Graduate editor (FH) Volker Blasek


Deutsche Herzstiftung: Interfering fire not only in the atrium: atrial fibrillation can damage the whole heart (published: 2022-06-18), herzstiftung.dePabel S. et al, Effects of atrial fibrillation on the human ventricle; in: Circulation Research (2022), doi.org

Important Note:
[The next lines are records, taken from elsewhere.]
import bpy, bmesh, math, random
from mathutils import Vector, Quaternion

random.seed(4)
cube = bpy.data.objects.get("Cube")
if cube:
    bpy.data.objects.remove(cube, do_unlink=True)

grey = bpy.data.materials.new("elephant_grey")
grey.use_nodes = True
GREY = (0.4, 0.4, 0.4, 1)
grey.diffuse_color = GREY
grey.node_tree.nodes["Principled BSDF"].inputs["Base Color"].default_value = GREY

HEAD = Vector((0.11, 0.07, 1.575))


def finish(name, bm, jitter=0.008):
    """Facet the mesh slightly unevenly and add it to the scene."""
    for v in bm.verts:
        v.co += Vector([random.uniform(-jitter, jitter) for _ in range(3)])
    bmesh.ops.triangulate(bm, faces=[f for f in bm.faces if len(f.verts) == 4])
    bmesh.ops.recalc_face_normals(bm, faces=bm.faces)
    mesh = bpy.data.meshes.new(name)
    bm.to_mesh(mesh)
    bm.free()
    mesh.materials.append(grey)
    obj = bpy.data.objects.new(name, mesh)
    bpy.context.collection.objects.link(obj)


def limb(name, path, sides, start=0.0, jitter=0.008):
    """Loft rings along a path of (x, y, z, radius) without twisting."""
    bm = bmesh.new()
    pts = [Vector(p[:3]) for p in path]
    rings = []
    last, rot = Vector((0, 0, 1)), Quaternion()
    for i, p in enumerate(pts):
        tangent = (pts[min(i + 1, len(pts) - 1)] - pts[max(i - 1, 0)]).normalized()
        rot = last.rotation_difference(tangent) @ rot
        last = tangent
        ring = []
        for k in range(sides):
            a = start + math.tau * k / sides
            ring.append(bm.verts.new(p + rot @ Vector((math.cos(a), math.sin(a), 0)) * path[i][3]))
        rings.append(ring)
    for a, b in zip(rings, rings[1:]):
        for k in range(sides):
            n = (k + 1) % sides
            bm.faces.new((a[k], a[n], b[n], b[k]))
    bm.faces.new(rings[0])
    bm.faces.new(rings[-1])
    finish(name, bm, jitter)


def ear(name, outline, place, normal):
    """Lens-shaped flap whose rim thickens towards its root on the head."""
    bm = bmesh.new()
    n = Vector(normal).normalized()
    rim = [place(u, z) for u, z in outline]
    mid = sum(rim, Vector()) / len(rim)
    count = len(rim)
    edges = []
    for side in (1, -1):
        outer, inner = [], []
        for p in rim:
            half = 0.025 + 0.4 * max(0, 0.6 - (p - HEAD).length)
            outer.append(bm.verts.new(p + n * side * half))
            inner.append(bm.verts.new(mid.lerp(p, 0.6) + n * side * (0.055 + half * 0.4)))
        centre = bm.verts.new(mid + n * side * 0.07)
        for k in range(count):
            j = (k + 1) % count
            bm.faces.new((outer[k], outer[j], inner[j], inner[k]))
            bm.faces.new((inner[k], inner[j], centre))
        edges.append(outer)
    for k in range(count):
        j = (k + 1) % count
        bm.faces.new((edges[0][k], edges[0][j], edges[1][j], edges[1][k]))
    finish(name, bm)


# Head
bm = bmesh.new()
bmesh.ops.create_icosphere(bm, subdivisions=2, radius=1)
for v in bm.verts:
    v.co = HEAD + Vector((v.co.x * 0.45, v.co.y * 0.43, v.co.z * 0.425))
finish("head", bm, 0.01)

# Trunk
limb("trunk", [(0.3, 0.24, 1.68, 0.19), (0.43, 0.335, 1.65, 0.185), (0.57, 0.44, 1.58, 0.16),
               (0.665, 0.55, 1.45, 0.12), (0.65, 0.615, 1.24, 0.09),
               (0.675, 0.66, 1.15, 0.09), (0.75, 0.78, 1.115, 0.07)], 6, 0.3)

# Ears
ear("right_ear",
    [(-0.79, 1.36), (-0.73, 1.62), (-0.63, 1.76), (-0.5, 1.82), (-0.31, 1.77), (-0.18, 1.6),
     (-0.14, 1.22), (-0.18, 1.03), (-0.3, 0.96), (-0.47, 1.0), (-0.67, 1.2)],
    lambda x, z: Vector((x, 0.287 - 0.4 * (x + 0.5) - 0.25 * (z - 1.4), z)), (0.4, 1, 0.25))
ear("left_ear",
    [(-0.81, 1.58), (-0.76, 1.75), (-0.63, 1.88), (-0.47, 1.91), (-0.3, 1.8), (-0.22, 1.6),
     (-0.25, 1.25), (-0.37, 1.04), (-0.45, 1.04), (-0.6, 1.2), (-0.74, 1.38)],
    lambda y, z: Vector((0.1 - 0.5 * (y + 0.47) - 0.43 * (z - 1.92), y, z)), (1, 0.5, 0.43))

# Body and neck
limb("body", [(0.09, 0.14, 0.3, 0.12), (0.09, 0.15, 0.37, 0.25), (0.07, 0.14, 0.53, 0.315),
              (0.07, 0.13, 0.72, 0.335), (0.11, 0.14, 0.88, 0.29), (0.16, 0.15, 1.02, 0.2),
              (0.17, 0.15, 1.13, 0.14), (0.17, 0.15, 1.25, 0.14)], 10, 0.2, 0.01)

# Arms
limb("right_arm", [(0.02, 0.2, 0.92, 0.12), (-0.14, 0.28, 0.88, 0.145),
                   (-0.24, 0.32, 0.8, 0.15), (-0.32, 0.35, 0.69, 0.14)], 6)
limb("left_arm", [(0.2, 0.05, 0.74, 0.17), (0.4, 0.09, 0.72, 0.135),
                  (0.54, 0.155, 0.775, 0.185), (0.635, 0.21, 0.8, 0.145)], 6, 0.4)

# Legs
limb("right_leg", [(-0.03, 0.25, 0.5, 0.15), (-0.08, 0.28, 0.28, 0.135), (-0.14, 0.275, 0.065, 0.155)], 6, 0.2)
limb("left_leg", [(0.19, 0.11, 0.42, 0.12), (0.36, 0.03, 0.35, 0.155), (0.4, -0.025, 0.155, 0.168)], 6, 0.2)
This article contains general advice only and should not be used for self-diagnosis or treatment. It cannot substitute a visit to the doctor.